When the older gentleman enters the room, everyone stands and bows deeply. Jiro follows suit, but Mr. Saito quickly reaches for his hand. “It is a pleasure to meet you, Jiro-san,” he says. And there is something at once elegant and sharp about the slender man’s eyes, a hint of humor, at the corners of his mouth that Jiro likes instantly.
“The demand for your genre is down right now,” her literary agent had said kindly before her move to Tokyo. In her bleaker moments, Hanako reinterpreted that to mean, “no one gives a shit about what you’ve written right now.”
She simply wanted everything to reach its potential. The desk had been covered in crayon marks and water stains, but beneath the neglect was pinewood yearning--no, somehow knowing--it could be more.
Hanako is typing away, wrapped in a beautiful concentration-cocoon of coffee shop conversations she cannot understand (works so much better than music), when--the words flowing effortlessly from her brain to her fingertips--trip.
When he was 12, Jiro’s mother took him to the Central Mall in Fort Smith, Arkansas for a “model scouting” event.
“He’s too short,” the scout said, giving him a cursory glance.
Jiro’s eyes land on a five-foot-nothing Japanese girl across the line, who weighs maybe one-hundred pounds and this curbs his enthusiasm a little. Maybe he wouldn’t get to throw the ball as hard as he would like
Korean. I’m Korean. Did she speak Korean? Anyoung haseyo? A shake of the head. "I’m sorry. I don’t speak Korean, either." Sometimes, she couldn’t help but say, "sad, I know. Pathetic, really," depending on how insecure she felt about it at the moment.
He feels like a sardine in a tin. A gorilla in a too-tight suit. Gulliver living among the Lilliputians. Okay. So that last bit was a small exaggeration...

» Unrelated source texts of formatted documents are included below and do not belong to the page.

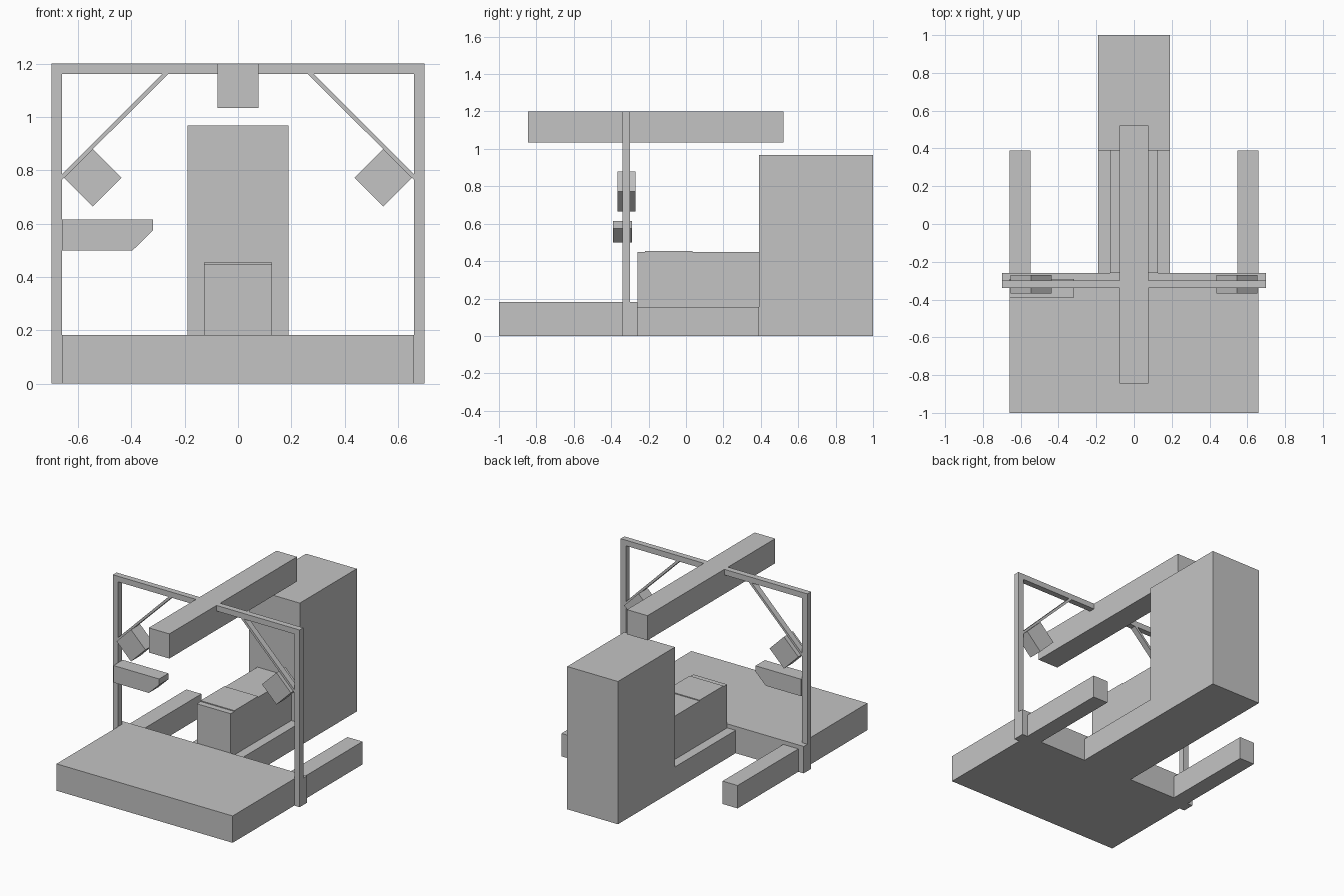
import bpy
import bmesh

default_cube = bpy.data.objects.get("Cube")
if default_cube:
    bpy.data.objects.remove(default_cube, do_unlink=True)

GREY = (0.55, 0.55, 0.55, 1.0)
grey = bpy.data.materials.new("plain grey")
grey.use_nodes = True
grey.diffuse_color = GREY
grey.node_tree.nodes["Principled BSDF"].inputs["Base Color"].default_value = GREY


def prism(name, profile, y0, y1):
    """Extrude an x-z outline from y0 to y1."""
    bm = bmesh.new()
    face = bm.faces.new([bm.verts.new((x, y0, z)) for x, z in profile])
    extruded = bmesh.ops.extrude_face_region(bm, geom=[face])["geom"]
    moved = [v for v in extruded if isinstance(v, bmesh.types.BMVert)]
    bmesh.ops.translate(bm, verts=moved, vec=(0, y1 - y0, 0))
    bmesh.ops.recalc_face_normals(bm, faces=bm.faces)
    mesh = bpy.data.meshes.new(name)
    bm.to_mesh(mesh)
    bm.free()
    mesh.materials.append(grey)
    obj = bpy.data.objects.new(name, mesh)
    bpy.context.collection.objects.link(obj)
    return obj


def box(name, x0, x1, y0, y1, z0, z1):
    return prism(name, [(x0, z0), (x1, z0), (x1, z1), (x0, z1)], y0, y1)


def prism_pair(name, profile, y0, y1):
    """Make matching left (+x) and right (-x) parts."""
    prism("left_" + name, profile, y0, y1)
    prism("right_" + name, [(-x, z) for x, z in profile], y0, y1)


def box_pair(name, x0, x1, y0, y1, z0, z1):
    prism_pair(name, [(x0, z0), (x1, z0), (x1, z1), (x0, z1)], y0, y1)


FRAME_FRONT, FRAME_BACK = -0.34, -0.30
BASE_BACK, TOWER_FRONT = -0.26, 0.39

# Floor platform, side rails and central plinth
box("platform", -0.66, 0.66, -1, BASE_BACK, 0, 0.182)
box_pair("side_rail", 0.547, 0.66, BASE_BACK, TOWER_FRONT, 0, 0.155)
box("plinth", -0.19, 0.19, BASE_BACK, TOWER_FRONT, 0, 0.155)

# Central housing with its raised lid, and the rear tower
box("housing", -0.127, 0.127, BASE_BACK, TOWER_FRONT, 0.155, 0.449)
box("housing_lid", -0.127, 0.127, -0.22, 0.035, 0.449, 0.455)
box("tower", -0.19, 0.19, TOWER_FRONT, 1, 0, 0.967)

# Portal frame: wide feet, posts, crossbar halves and diagonal braces
box_pair("post_foot", 0.66, 0.70, FRAME_FRONT, BASE_BACK, 0, 0.182)
box_pair("post", 0.66, 0.70, FRAME_FRONT, FRAME_BACK, 0.182, 1.2)
box_pair("crossbar", 0.077, 0.66, FRAME_FRONT, FRAME_BACK, 1.162, 1.2)
prism_pair("brace", [(0.66, 0.765), (0.66, 0.785), (0.283, 1.162), (0.26, 1.162)],
           FRAME_FRONT, FRAME_BACK)

# Overhead spine
box("overhead_beam", -0.077, 0.077, -0.845, 0.522, 1.033, 1.2)

# Tilted boxes hung under the braces
cx, cz, r = 0.545, 0.772, 0.108
prism_pair("tilted_box", [(cx - r, cz), (cx, cz - r), (cx + r, cz), (cx, cz + r)],
           -0.367, -0.27)

# Bracket with a chamfered tip on the right post
prism("side_bracket", [(-0.66, 0.5), (-0.395, 0.5), (-0.318, 0.575),
                       (-0.318, 0.615), (-0.66, 0.615)], -0.39, -0.29)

Inside the bathroom stall, more buttons, and a toilet that looks capable of launching into space. Her own personal sink glimmers, neigh, shines, to the left. Wow...I think I’m going to love it here.